They're crunchy, meltable, and oh-so pair-able. We're talking about Gruyere, Appenzeller, Comte, and Emmenthaler, to name a few. Mountain cheeses come up pretty often in our cheesemonger posts, probably because they're some of the most delicious.
But we've never fleshed out what exactly they are, or why they're called mountain cheeses in the first place. If you're interested in cheese, it's an important style to know about.
They're the biggest wheels around, typically weighing in between 80 and 130 pounds. This may be the most important thing to know about this style of cheese: with such tremendous size comes equally incredible aging potential. These are the cheeses that long ago came about in order to provide mountain communities with sustenance during long winter months. The cheeses were typically made in the summer, from the excellent summer milk from cows grazing high in the mountains on rich alpine pastures, and the wheels lasted until the next season. In order to obtain enough milk to make such large wheels, farmers would combine milk from their herds.
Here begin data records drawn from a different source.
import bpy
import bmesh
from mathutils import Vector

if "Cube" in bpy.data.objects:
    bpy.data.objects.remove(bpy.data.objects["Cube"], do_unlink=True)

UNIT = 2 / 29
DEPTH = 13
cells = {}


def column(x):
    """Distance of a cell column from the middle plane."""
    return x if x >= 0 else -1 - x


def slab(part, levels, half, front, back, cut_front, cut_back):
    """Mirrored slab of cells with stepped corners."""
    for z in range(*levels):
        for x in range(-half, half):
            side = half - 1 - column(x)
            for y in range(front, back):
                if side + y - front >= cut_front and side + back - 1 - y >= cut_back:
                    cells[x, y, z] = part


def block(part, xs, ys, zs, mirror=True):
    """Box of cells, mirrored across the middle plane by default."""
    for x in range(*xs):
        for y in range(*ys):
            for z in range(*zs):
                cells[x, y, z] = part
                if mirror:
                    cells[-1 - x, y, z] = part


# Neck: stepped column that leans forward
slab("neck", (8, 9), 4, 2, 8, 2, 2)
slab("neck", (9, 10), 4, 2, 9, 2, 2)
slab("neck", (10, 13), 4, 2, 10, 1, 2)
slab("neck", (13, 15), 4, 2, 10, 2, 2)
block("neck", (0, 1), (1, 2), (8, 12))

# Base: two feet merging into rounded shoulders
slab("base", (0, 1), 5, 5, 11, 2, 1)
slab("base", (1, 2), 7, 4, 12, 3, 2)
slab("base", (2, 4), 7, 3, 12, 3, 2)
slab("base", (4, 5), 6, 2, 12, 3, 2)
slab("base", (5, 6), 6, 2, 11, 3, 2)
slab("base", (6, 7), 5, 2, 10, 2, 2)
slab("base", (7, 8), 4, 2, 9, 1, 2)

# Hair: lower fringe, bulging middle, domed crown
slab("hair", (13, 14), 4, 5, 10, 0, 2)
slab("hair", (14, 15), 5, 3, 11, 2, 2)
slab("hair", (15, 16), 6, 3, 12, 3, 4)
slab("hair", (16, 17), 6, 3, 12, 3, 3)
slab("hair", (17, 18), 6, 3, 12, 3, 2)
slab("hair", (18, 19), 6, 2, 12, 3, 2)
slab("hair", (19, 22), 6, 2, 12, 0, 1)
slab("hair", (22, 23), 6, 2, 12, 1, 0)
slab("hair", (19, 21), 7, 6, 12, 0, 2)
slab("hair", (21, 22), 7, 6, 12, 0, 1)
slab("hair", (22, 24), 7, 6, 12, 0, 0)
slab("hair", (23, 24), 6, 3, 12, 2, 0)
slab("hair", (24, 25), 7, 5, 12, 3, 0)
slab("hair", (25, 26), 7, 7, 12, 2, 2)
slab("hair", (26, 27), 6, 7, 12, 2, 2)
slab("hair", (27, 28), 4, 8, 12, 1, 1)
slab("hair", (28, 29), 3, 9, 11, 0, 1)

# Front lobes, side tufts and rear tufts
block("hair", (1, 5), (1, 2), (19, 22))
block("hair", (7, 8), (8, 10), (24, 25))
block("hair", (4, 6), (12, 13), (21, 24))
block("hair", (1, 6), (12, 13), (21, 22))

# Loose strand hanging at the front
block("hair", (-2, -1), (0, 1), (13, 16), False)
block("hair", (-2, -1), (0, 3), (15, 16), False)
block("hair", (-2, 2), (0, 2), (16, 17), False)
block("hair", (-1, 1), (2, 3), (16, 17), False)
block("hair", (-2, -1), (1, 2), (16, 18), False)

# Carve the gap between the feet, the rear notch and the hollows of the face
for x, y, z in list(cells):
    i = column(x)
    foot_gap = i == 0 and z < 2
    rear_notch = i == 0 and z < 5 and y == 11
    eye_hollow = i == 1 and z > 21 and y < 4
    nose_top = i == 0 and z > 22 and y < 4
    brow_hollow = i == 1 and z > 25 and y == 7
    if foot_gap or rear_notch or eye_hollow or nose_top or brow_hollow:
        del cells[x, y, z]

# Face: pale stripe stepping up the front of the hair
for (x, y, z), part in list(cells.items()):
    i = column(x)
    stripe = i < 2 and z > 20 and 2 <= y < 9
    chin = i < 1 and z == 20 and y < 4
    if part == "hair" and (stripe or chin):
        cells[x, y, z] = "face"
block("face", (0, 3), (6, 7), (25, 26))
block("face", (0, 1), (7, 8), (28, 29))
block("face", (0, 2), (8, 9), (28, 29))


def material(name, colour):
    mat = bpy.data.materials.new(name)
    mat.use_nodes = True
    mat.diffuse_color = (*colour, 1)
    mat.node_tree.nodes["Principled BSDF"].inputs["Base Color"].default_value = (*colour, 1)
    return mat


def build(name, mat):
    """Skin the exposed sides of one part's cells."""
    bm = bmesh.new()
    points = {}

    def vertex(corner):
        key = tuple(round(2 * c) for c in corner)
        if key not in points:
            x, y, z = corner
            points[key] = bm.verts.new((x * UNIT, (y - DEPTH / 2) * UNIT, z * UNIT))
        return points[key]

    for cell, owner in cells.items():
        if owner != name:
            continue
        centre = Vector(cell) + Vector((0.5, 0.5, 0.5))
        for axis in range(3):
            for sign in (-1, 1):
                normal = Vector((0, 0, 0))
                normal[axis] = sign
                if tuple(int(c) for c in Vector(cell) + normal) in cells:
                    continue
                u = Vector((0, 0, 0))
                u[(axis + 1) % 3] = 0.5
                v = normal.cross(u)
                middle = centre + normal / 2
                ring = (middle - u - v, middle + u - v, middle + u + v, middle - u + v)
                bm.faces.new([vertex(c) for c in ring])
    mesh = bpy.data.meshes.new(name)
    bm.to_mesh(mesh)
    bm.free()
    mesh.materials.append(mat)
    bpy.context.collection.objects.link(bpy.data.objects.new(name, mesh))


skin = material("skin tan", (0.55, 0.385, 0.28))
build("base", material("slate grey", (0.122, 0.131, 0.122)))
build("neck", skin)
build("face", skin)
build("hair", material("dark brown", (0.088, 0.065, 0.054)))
These are the origins of cooperative farming in cheese history.
To make cheese last, it's necessary to extract as much moisture, or whey, from the curd. All mountain cheeses are cooked and pressed cheeses, meaning that the curd is literally cooked-- which makes it contract and exude moisture-- and then pressed beneath some kind of weight-- which forces even more whey from the wheel. The resulting cheese will be harder, drier, and more dense, with not much to worry about in terms of perishability.
Cheeses of this style originated in the Alps, in areas of eastern France and Switzerland, and also in Northern Italy. Incidentally, and not so coincidentally, this is fondue country, and before refrigeration, when cheeses would become hard and dry, it seemed only reasonable to cook them down with some wine and aromatics, to make them melty and oozy and delicious again.
Some of the best American cheeses are also considered mountain cheeses because of the method in which they're produced, even if they top out somewhere in the low double-digits weight-wise. Pleasant Ridge Reserve (WI), Thistle Hill Tarentais (VT), Cobb Hill Ascutney Moutain (VT), and Surchoix Gruyere (WI) are some of the names you may recognize. They're all aged for many months (9+) and they're all cooked and pressed.
Flavor-wise, mountain cheeses have sweet, almost caramel-like notes, and smell of cooked milk, brown sugar, and toasted nuts. Cooking the curd not only exudes more whey from the vat, but also caramelizes the milk sugars. So it's not your imagination that these cheeses are actually sweet. The best of mountain cheeses will maintain an addictive balance between salty and sweet. And who doesn't love that?
Nora Singley is an avid lover of cheese, and for some time she was a Cheesemonger and the Director of Education at Murray's Cheese Shop in New York City. She is currently an assistant chef on The Martha Stewart Show.
Related: That Hole in Your Cheese: The Cheesemonger
(Image: Flickr user scalleja licensed under Creative Commons.)